Popeye and the Late Night Snacks
Laughter.Pure, innocent laughter.Gut spasms and sucking for air.Looking around and enjoying the fact that other people are thinking the same thing; that they are enjoying it as much as you. Feeling like we belonged there with them in that moment, we didn’t want it to end.We were tucked away from the world with them: outside a quiet village in Northern Thailand, far away from harm, predators, and those that didn’t want them. We were sitting on a grubby tile floor, munching on snacks, listening to the crickets outside the windows, and waiting to see something very exciting: the first official cartoon on the new TV set that the orphanage had just had donated. This was about to be a major life moment!Have you ever wrestled with how to re-create a moment for others to know your experience? You want to be able to re-live the moment over and over again, yet sometimes you struggle to recall what it was about that memory that made it so awesome. In the world in which we live and work in LiveDifferent (formerly Absolute), the moments of realization never seem to stop. You begin to live your life in light of what you now know: Watching a North American teenager laugh hysterically as they are being tickled and chased by a child in a village we are working in, the warmth of a hug around your knees as you are trying to explain to a group with you that the project they are working on is going to help a child like the exact one attached to your leg, the constant wrestle with attempting to communicate how insatiable poverty is and how heartless, cruel and relentless exploitation can be. These moments of laughter, shock, frustration and even intense hatred at evil can help to motivate us all to reach higher levels in what we are capable of doing. But these moments are fleeting, and I want to remember the rawness of emotion when my reality collides with theirs. I want to see the world through the eyes of others, and I want to be able to paint the picture for those who are yet to see.Working in a children’s home is hairy and chaotic at the best of times. Especially if you are a group of North Americans who are there to help for two weeks and don’t speak their language. But in that place at that time, underneath the buzz and hum of so many people living so simply together, there was also a steady rhythm of trust and hope. There was a feeling of belonging, of safety, of acceptance. And best of all, there was Popeye.Our Hero Holiday group had just helped finish some projects in their home and we helped to create an industrial strength TV stand that would be able to survive the many little hands that would be tempted to be all over it. We had searched all day desperately trying to find a copy of Kung Fu Panda for them to celebrate the new TV with. Kung Fu Panda was hip, it was funny, and it somehow seemed to be a little more their style. All day the rumours of Kung Fu Panda were floating around the home and the pressure was on. But all we could find was Popeye – in English. So that night, with sweaty palms, I stood up to explain to them we couldn’t find Kung Fu Panda, and we were going to have to settle for Popeye. I waited to see their disappointment…but it never came. Instead, they cheered and clapped when I said we were going to watch Popeye! Why? Because they didn’t honestly care! They were so excited to be with us and to see a real cartoon, they didn’t care about the fact that Popeye has been around for 90 years, and that he only mumbles in English.
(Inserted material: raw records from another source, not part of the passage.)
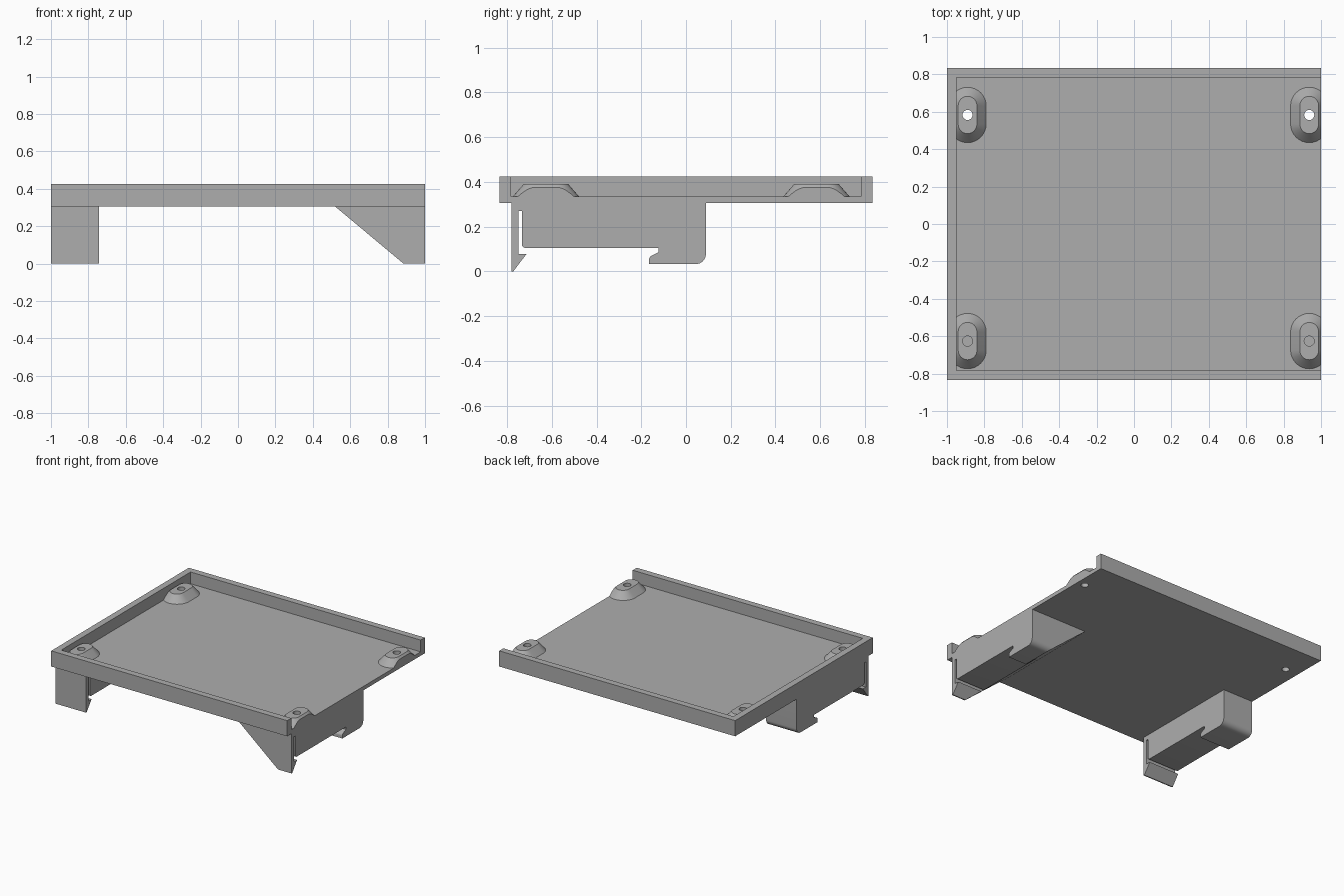
import bpy, bmesh, math
from mathutils import Vector

if "Cube" in bpy.data.objects:
    bpy.data.objects.remove(bpy.data.objects["Cube"])

grey = bpy.data.materials.new("plain grey")
grey.use_nodes = True
colour = (0.42, 0.42, 0.42, 1)
grey.diffuse_color = colour
grey.node_tree.nodes["Principled BSDF"].inputs["Base Color"].default_value = colour

UNDER, FLOOR, RIM = 0.305, 0.335, 0.425
DEPTH, WALL = 0.833, 0.05
BOSS_TOP = 0.39


def finish(bm, name, smooth=False):
    bmesh.ops.recalc_face_normals(bm, faces=bm.faces)
    mesh = bpy.data.meshes.new(name)
    bm.to_mesh(mesh)
    bm.free()
    obj = bpy.data.objects.new(name, mesh)
    bpy.context.collection.objects.link(obj)
    mesh.materials.append(grey)
    if smooth:
        bpy.ops.object.select_all(action='DESELECT')
        obj.select_set(True)
        bpy.context.view_layer.objects.active = obj
        bpy.ops.object.shade_smooth_by_angle(angle=math.radians(30))
    return obj


def box(name, low, high):
    bm = bmesh.new()
    bmesh.ops.create_cube(bm, size=1)
    for v in bm.verts:
        v.co = [l + (c + 0.5) * (h - l) for c, l, h in zip(v.co, low, high)]
    return finish(bm, name)


def loft(bm, rings):
    """Skin a list of equal closed rings and cap both ends."""
    loops = [[bm.verts.new(p) for p in ring] for ring in rings]
    for a, b in zip(loops, loops[1:]):
        for i in range(len(a)):
            j = (i + 1) % len(a)
            bm.faces.new((a[i], a[j], b[j], b[i]))
    bm.faces.new(loops[0])
    bm.faces.new(loops[-1])


def stadium(x, y, z, radius, straight, steps=16):
    ring = []
    for side in (1, -1):
        for i in range(steps + 1):
            a = math.pi * i / steps
            ring.append((x + side * radius * math.cos(a),
                         y + side * (straight + radius * math.sin(a)), z))
    return ring


def cut(obj, cutter):
    cutter.hide_render = True
    cutter.hide_viewport = True
    mod = obj.modifiers.new("cut", 'BOOLEAN')
    mod.operation = 'DIFFERENCE'
    mod.solver = 'EXACT'
    mod.object = cutter


# Tray: a slab hollowed out, open on the left side
tray = box("tray", (-1, -DEPTH, UNDER), (1, DEPTH, RIM))
pocket = box("pocket_cutter", (-1 + WALL, -DEPTH + WALL, FLOOR),
             (1.2, DEPTH - WALL, RIM + 0.2))
cut(tray, pocket)

# Four tapered oblong bosses with screw holes
for side, x in (("right", -0.89), ("left", 0.937)):
    for end, y in (("front", -0.626), ("back", 0.583)):
        bm = bmesh.new()
        loft(bm, [stadium(x, y, FLOOR, 0.1, 0.048),
                  stadium(x, y, BOSS_TOP, 0.05, 0.05)])
        # Trim flush with the tray's outer edge
        if x > 0:
            geom = bm.verts[:] + bm.edges[:] + bm.faces[:]
            bmesh.ops.bisect_plane(bm, geom=geom, plane_co=(1, 0, 0),
                                   plane_no=(1, 0, 0), clear_outer=True)
            bmesh.ops.holes_fill(bm, edges=[e for e in bm.edges if e.is_boundary])
        boss = finish(bm, f"{end}_{side}_boss", True)

        bm = bmesh.new()
        loft(bm, [stadium(x, y, z, 0.027, 0, 12) for z in (UNDER - 0.1, RIM)])
        bmesh.ops.remove_doubles(bm, verts=bm.verts, dist=0.0001)
        pin = finish(bm, f"{end}_{side}_hole_cutter")
        cut(boss, pin)
        cut(tray, pin)


def arc(cy, cz, radius, start, stop, steps=8):
    angles = [math.radians(start + (stop - start) * i / steps) for i in range(steps + 1)]
    return [(cy + radius * math.cos(a), cz + radius * math.sin(a)) for a in angles]


# Clip leg profile (y, z): spring hook in front, slit, body, undercut rear lip
clip = [(-0.78, UNDER), (-0.78, 0.0), (-0.772, 0.0), (-0.713, 0.078), (-0.749, 0.078)]
clip += [(-0.749, 0.27), (-0.733, 0.27)]
clip += arc(-0.718, 0.12, 0.015, 180, 270, 4)
clip += [(-0.122, 0.105), (-0.122, 0.086), (-0.158, 0.068)]
clip += arc(-0.15, 0.053, 0.015, 150, 180, 2)
clip += [(-0.165, 0.033)]
clip += arc(0.044, 0.078, 0.045, -90, 0)
clip += [(0.09, UNDER)]


def leg(name, outer, inner):
    bm = bmesh.new()
    loft(bm, [[(outer, y, z) for y, z in clip],
              [(inner(z), y, z) for y, z in clip]])
    finish(bm, name, True)


leg("right_clip_leg", -1, lambda z: -0.742)
# Left leg has a sloping inner side
leg("left_clip_leg", 1, lambda z: 0.885 - 0.365 * z / UNDER)
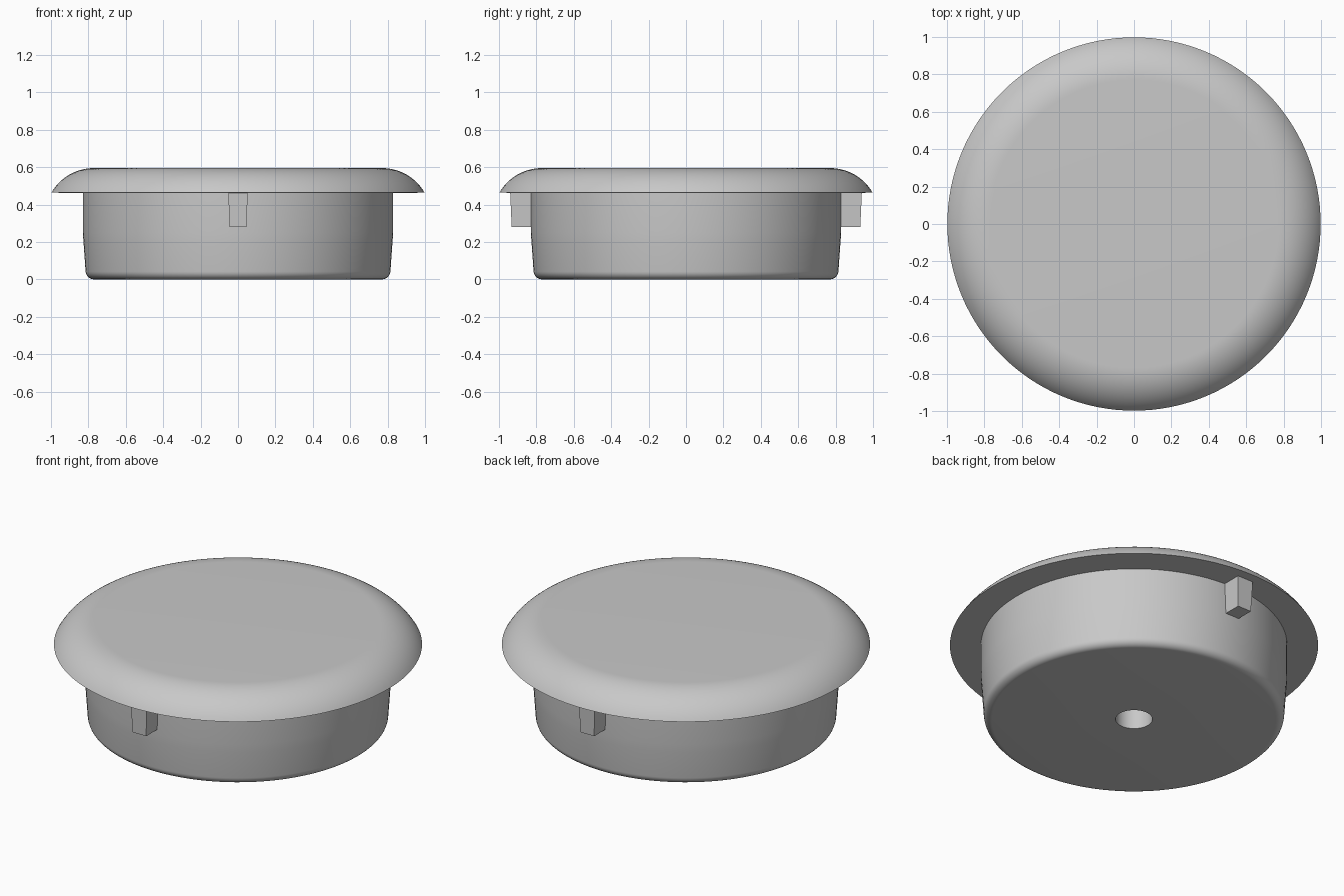
import bpy, bmesh
from math import radians, sin, cos

SEGMENTS = 128
default = bpy.data.objects.get("Cube")
if default:
    bpy.data.objects.remove(default, do_unlink=True)

grey = bpy.data.materials.new("plain grey")
grey.use_nodes = True
colour = (0.58, 0.58, 0.58, 1)
grey.diffuse_color = colour
grey.node_tree.nodes["Principled BSDF"].inputs["Base Color"].default_value = colour


def finish(name, bm):
    """Turn a bmesh into a named grey object."""
    bmesh.ops.recalc_face_normals(bm, faces=bm.faces)
    mesh = bpy.data.meshes.new(name)
    bm.to_mesh(mesh)
    bm.free()
    mesh.materials.append(grey)
    obj = bpy.data.objects.new(name, mesh)
    bpy.context.collection.objects.link(obj)
    return obj


def arc(cx, cz, radius, start, end, steps=12):
    """Profile points on an arc, angles in degrees from +r."""
    angles = [radians(start + (end - start) * i / steps) for i in range(steps + 1)]
    return [(cx + radius * cos(a), cz + radius * sin(a)) for a in angles]


def lathe(name, profile):
    """Revolve (radius, height) points around z."""
    bm = bmesh.new()
    verts = [bm.verts.new((r, 0, z)) for r, z in profile]
    edges = [bm.edges.new(pair) for pair in zip(verts, verts[1:])]
    bmesh.ops.spin(bm, geom=verts + edges, cent=(0, 0, 0), axis=(0, 0, 1),
                   angle=radians(360), steps=SEGMENTS)
    bmesh.ops.remove_doubles(bm, verts=bm.verts, dist=0.0001)
    obj = finish(name, bm)
    bpy.ops.object.select_all(action="DESELECT")
    obj.select_set(True)
    bpy.context.view_layer.objects.active = obj
    bpy.ops.object.shade_smooth_by_angle(angle=radians(30))
    return obj


RIM_Z = 0.463

# Tapered plug with a rounded foot and a round blind hole underneath
lathe("plug_body", [(0, 0.4), (0.1, 0.4), (0.1, 0)]
      + arc(0.77, 0.045, 0.045, -90, -4, 8)
      + [(0.826, 0.2), (0.83, 0.25), (0.83, RIM_Z)])

# Overhanging cap with a domed edge and flat top
lathe("cap", [(0.83, RIM_Z)] + arc(0.77, 0.332, 0.263, 29.9, 90, 16) + [(0, 0.595)])

# Tapered locating tabs below the rim, front and back
for name, side in (("front_tab", -1), ("back_tab", 1)):
    bm = bmesh.new()
    bmesh.ops.create_cube(bm, size=1)
    for v in bm.verts:
        top = v.co.z > 0
        half_width = 0.052 if top else 0.045
        outer = 0.94 if top else 0.932
        v.co.x = half_width if v.co.x > 0 else -half_width
        v.co.y = side * (outer if v.co.y > 0 else 0.8)
        v.co.z = RIM_Z if top else 0.28
    finish(name, bm)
They only cared about the fact that we were sitting there on that floor, sharing snacks and holding hands in anticipation of how he was going to defeat the evil man and the white shark that were after him. They were caught up in the amazing feats and antics of Popeye as he downed the spinach and took on endless evil. They were watching a new hero emerge on that 48 inch TV screen in front of them and they were drinking in every moment.Sitting on that floor that night, squished in by 80 warm little bodies, I became a fan of Popeye, of snacks, and of life. What a gift. To be able to sit there and enjoy that moment, though the world was still going on around us, for that night, we were all sharing the same experience, the same warm memory, the same laughter. And like a thick blanket on an October evening, it surrounded you in its warmth. It was what we all needed more than anything else: to know that we belonged there.Next August, Hero Holiday will be returning to Thailand to work with this amazing children’s home. You can be a part of the experience! We will be finishing new projects to help this home as they continue to grow. There are currently over 80 kids being sheltered from their former nightmare of sexual exploitation and slavery, and together with them, we can create more space to save more lives and create a new future.